What does the Quran say about blasphemy?
These governments also seem to ignore the fact that while Islam does not encourage blasphemy, it does tolerate it. In fact, the Quran does not prescribe a punishment for it.
Prophet Muhammad and his early followers faced persecution and ill-treatment by their contemporaries, including insults, mockery and defamation. But the Quran instructed them to be patient and simply turn away from blasphemous conversations, rather than to condemn them.
…And you will surely hear from….those who associate much abuse with Allah.
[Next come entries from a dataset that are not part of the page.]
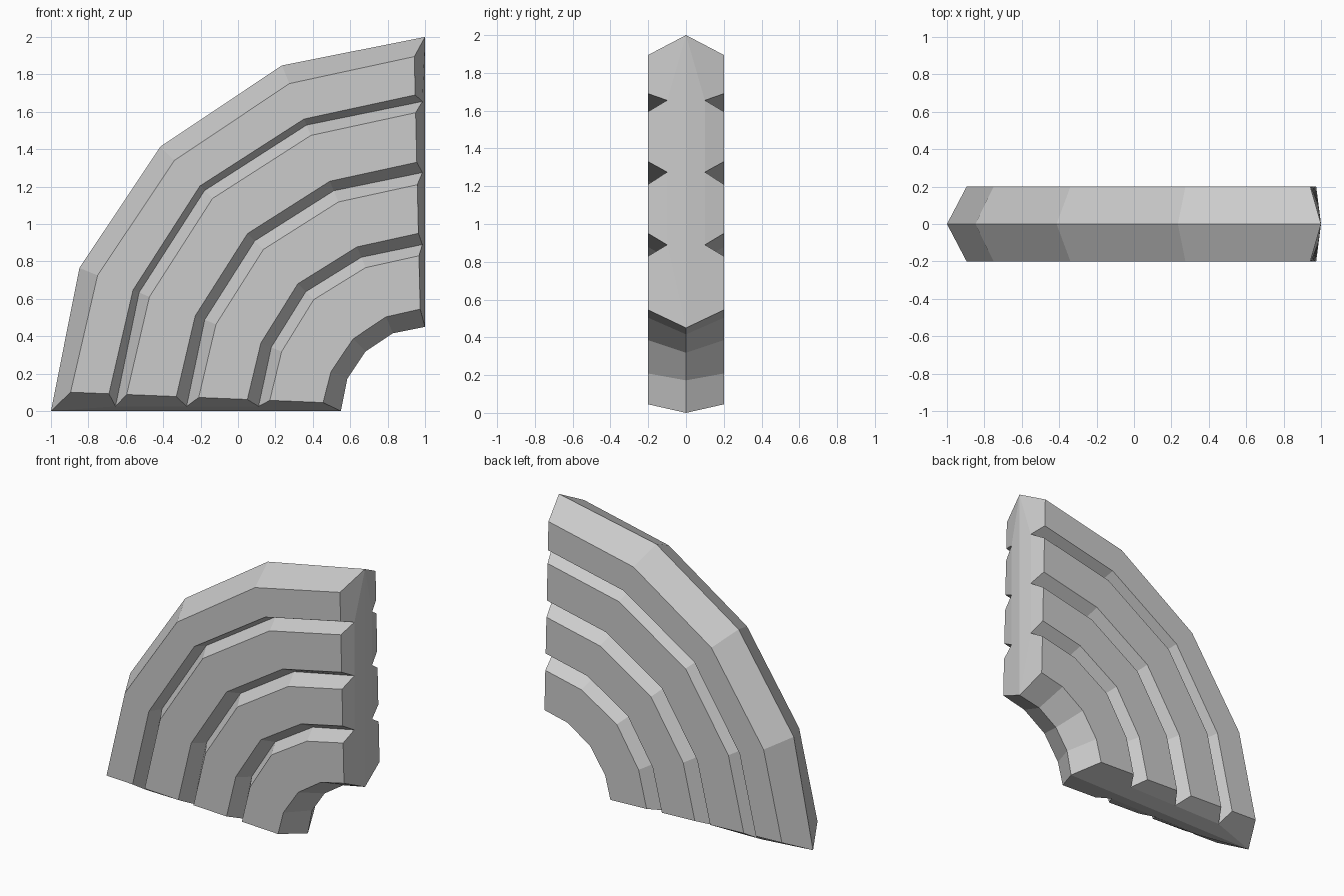
import bpy, bmesh, math

if "Cube" in bpy.data.objects:
    bpy.data.objects.remove(bpy.data.objects["Cube"])

# Half cross-section as (radius, y): ridge, chamfer, three V grooves, inner ridge
PROFILE = [(2.0, 0), (1.895, .2),
           (1.69, .2), (1.655, .1), (1.595, .2),
           (1.33, .2), (1.275, .1), (1.21, .2),
           (0.95, .2), (0.89, .1), (0.83, .2),
           (0.545, .2), (0.45, 0)]
STEPS = 4


def inset(r, y, scale):
    """Distance the pointed end face recedes towards the sides."""
    if y == 0:
        return 0
    return scale * ((0.023 + 0.041 * r) if y > .15 else 0.025)


def ring_point(r, y, i):
    if i == 0:
        return (1 - r, y, inset(r, y, 1))
    if i == STEPS:
        return (1 - inset(r, y, 0.57), y, r)
    a = math.radians(90 * i / STEPS)
    if i == 2 and 0 < y and 0.6 < r < 1.8:
        r += 0.012
    return (1 - r * math.cos(a), y, r * math.sin(a))


bm = bmesh.new()
rings = [[bm.verts.new(ring_point(r, y, i)) for r, y in PROFILE]
         for i in range(STEPS + 1)]

# Swept surface of one half
for a, b in zip(rings, rings[1:]):
    for j in range(len(PROFILE) - 1):
        bm.faces.new((a[j], a[j + 1], b[j + 1], b[j]))

# Pointed end faces: one facet per band plus a centre strip
for ring in (rings[0], rings[-1]):
    for ids in ((0, 1, 2, 3), (3, 4, 5, 6), (6, 7, 8, 9), (9, 10, 11, 12),
                (0, 3, 6), (0, 6, 12), (6, 9, 12)):
        bm.faces.new([ring[k] for k in ids])

# Mirror to the other half
geom = bm.verts[:] + bm.edges[:] + bm.faces[:]
bmesh.ops.mirror(bm, geom=geom, axis='Y', merge_dist=0.0005)
bmesh.ops.remove_doubles(bm, verts=bm.verts[:], dist=0.0005)
bmesh.ops.recalc_face_normals(bm, faces=bm.faces[:])

mesh = bpy.data.meshes.new("grooved_quarter_arch")
bm.to_mesh(mesh)
bm.free()
arch = bpy.data.objects.new("grooved_quarter_arch", mesh)
bpy.context.collection.objects.link(arch)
But if you are patient and fear Allah – indeed, that is the matter [worthy] of determination. [chapter 3, verse 186]
And when you see those who engage in [offensive] discourse concerning Our verses, then turn away from them until they enter into another discourse. [chapter 6, verse 68]
It is the same for apostasy. The Quran does not prescribe any worldly punishment for those who decide to convert from Islam to another religion or no religion at all. “Let there be no compulsion in religion” and “the truth is from your Lord, so whoever wills – let him believe; and whoever wills – let him disbelieve,” the Quran states.
It seems clear in the Quran that apostasy and blasphemy do not require punishments such as the death penalty or lashing — yet authorities in countries like Mauritania, Saudi Arabia and Iran continue to do the opposite. It seems the motive is more rooted in politics than religion.
“Arab rulers act as if Islam is in danger…maybe they are afraid of the collapse of their thrones,” Tunisian blogger Khaoula Frehcichi wrote in a blog post . “They know very well that criticising the religious institution is the first step to unsettle their regimes.”